BANK OF KOREA ANNEX BUILDING
Since its establishment in 1950 the Bank of Korea, the country’s central bank, has experienced many expansions as a result of the rapid growth of the country’s economy in the second half of the 20th century. At one point in the mid 1970’s the headquarters, located in the CBD of Seoul, consisted of 11 separate buildings on its current site until the 16-story main hall was erected in 1987 consolidating a majority of the programs under one roof. Yet the bank continued to grow and expand. Today many of the departments are scattered among disparate outdated facilities, both on and off-site, posing challenges to efficiency and risk to operational security. The existing complex is composed of four buildings, the oldest and original bank building, which is currently being used as a currency museum, the 16-story main office tower, and two annexes, all built at different times during the latter half of the 20th century. The new expansion will replace the two annexes, one of which was deemed structurally unstable, to create a singular, fully connected complex for all administrative and banking functions. Along with the construction of the new annex, all remaining facilities will go through full-scale structural and interior renovations.
Just as a central bank’s role is largely to guarantee the economic stability of a country, the design proposal planned to provide a platform on which the central bank can operate in a secure and efficient manner. Furthermore, the design of the new annex, which harkens back to the historical legacy of the original structures within the complex, are intended to inspire confidence, solidity and growth, all which are ideal qualities that represent a strong nation’s economy. One of the main goals of the proposal is to reorganize the complex as a whole. The scattered functions and departments of the bank will be grouped into largely three categories. The core bank functions would be situated in the main tower, policy and planning functions would be located mainly in the south wing of the new annex, and finally, support functions would be housed in the north wing tucked away behind the main tower.
Given the nature, scale and complexity of the programs much focus was placed on achieving an optimal balance between security and efficiency. The public programs requiring lower security (teller windows, employee amenities, auditorium, press center and visitor center, etc) are to be located mainly on the ground level and closer to the main street, allowing easy access to the public. The core bank functions requiring higher security (administrative, policy-making departments, facilities dealing with processing and transportation of currency, etc) were vertically separated either in the upper levels or below ground level and concentrated toward the rear of the site, far from the public. Vehicular circulation is carefully planned so that visitors are screened and filtered at the visitor center into 4 levels of security access then directed to their respective parking zones and cores in a secure and organized manner. To maximize efficiency and security a dedicated entrance has been assigned for armed vehicles transporting currency. Each of the employee security check points of the previous existing buildings were consolidated at the new main lobby. From the main lobby workers can directly access all areas within the complex through a continuous enclosed corridor called the “network tube,” which penetrates and connects all zones of the complex as well as the public functions such as the auditorium, multi-purpose hall, conference rooms, the restaurant, various employee amenities and the press center.
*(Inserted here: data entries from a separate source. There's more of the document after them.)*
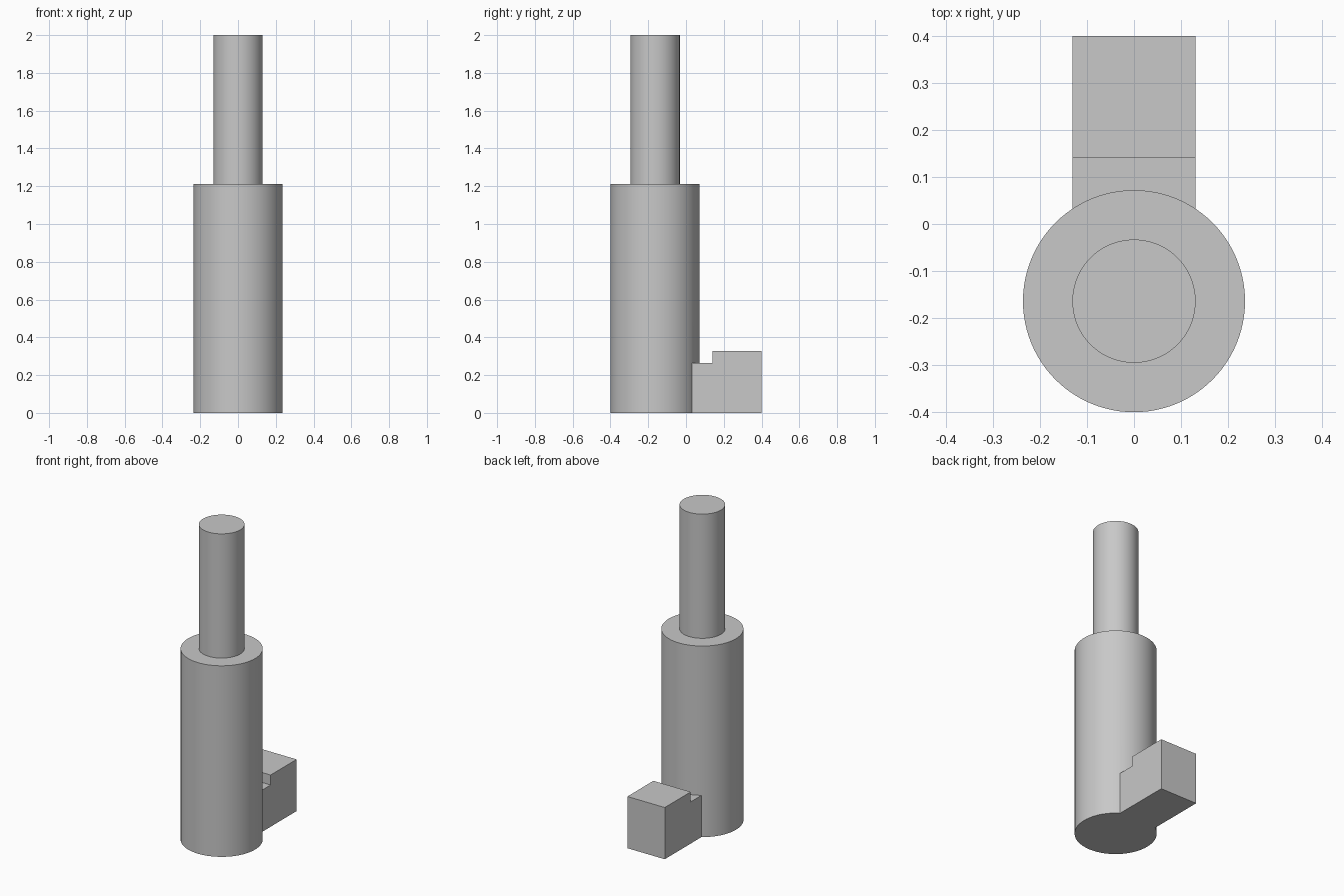
import bpy
import bmesh
import math

if "Cube" in bpy.data.objects:
    bpy.data.objects.remove(bpy.data.objects["Cube"], do_unlink=True)

AXIS_Y = -0.164
BODY_R, PIN_R = 0.236, 0.131
SHOULDER_Z, TOP_Z = 1.212, 2.0
SEGMENTS = 96

grey = bpy.data.materials.new("plain grey")
grey.use_nodes = True
colour = (0.58, 0.58, 0.58, 1)
grey.diffuse_color = colour
grey.node_tree.nodes["Principled BSDF"].inputs["Base Color"].default_value = colour


def make_object(name, bm):
    bmesh.ops.recalc_face_normals(bm, faces=bm.faces)
    mesh = bpy.data.meshes.new(name)
    bm.to_mesh(mesh)
    bm.free()
    mesh.materials.append(grey)
    obj = bpy.data.objects.new(name, mesh)
    bpy.context.collection.objects.link(obj)
    return obj


# Stepped shaft: rings joined from the base up to the pin's top
bm = bmesh.new()
rings = []
for radius, z in [(BODY_R, 0), (BODY_R, SHOULDER_Z), (PIN_R, SHOULDER_Z), (PIN_R, TOP_Z)]:
    angles = [math.tau * i / SEGMENTS for i in range(SEGMENTS)]
    rings.append([bm.verts.new((radius * math.cos(a), AXIS_Y + radius * math.sin(a), z))
                  for a in angles])
for low, high in zip(rings, rings[1:]):
    for i in range(SEGMENTS):
        j = (i + 1) % SEGMENTS
        bm.faces.new((low[i], low[j], high[j], high[i]))
bm.faces.new(rings[0])
bm.faces.new(rings[-1])
shaft = make_object("stepped_shaft", bm)

# Stepped foot block behind the shaft: side profile pushed across x
profile = [(-0.05, 0), (0.4, 0), (0.4, 0.328), (0.14, 0.328), (0.14, 0.265), (-0.05, 0.265)]
bm = bmesh.new()
side = bm.faces.new([bm.verts.new((-PIN_R, y, z)) for y, z in profile])
pushed = bmesh.ops.extrude_face_region(bm, geom=[side])["geom"]
bmesh.ops.translate(bm, vec=(2 * PIN_R, 0, 0),
                    verts=[v for v in pushed if isinstance(v, bmesh.types.BMVert)])
foot = make_object("foot_block", bm)

# Fuse the foot into the shaft as one solid
union = shaft.modifiers.new("fuse_foot", 'BOOLEAN')
union.operation = 'UNION'
union.solver = 'EXACT'
union.object = foot
bpy.ops.object.select_all(action='DESELECT')
shaft.select_set(True)
bpy.context.view_layer.objects.active = shaft
bpy.ops.object.modifier_apply(modifier=union.name)
bpy.data.objects.remove(foot, do_unlink=True)
bpy.ops.object.shade_smooth_by_angle(angle=math.radians(30))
A shading system was employed on the upper floors of the west façade to achieve energy efficiency as well as visual privacy from neighboring buildings. The remaining facades, clad in granite panels identical to the existing main tower, are designed based on patterns and proportions that pay homage to classical Korean architecture symbolizing tradition and solidity. An extensive array of photovoltaic cells cover the rooftops for additional energy efficiency.
1,035,272 sq.ft. (96,180 sq.m.)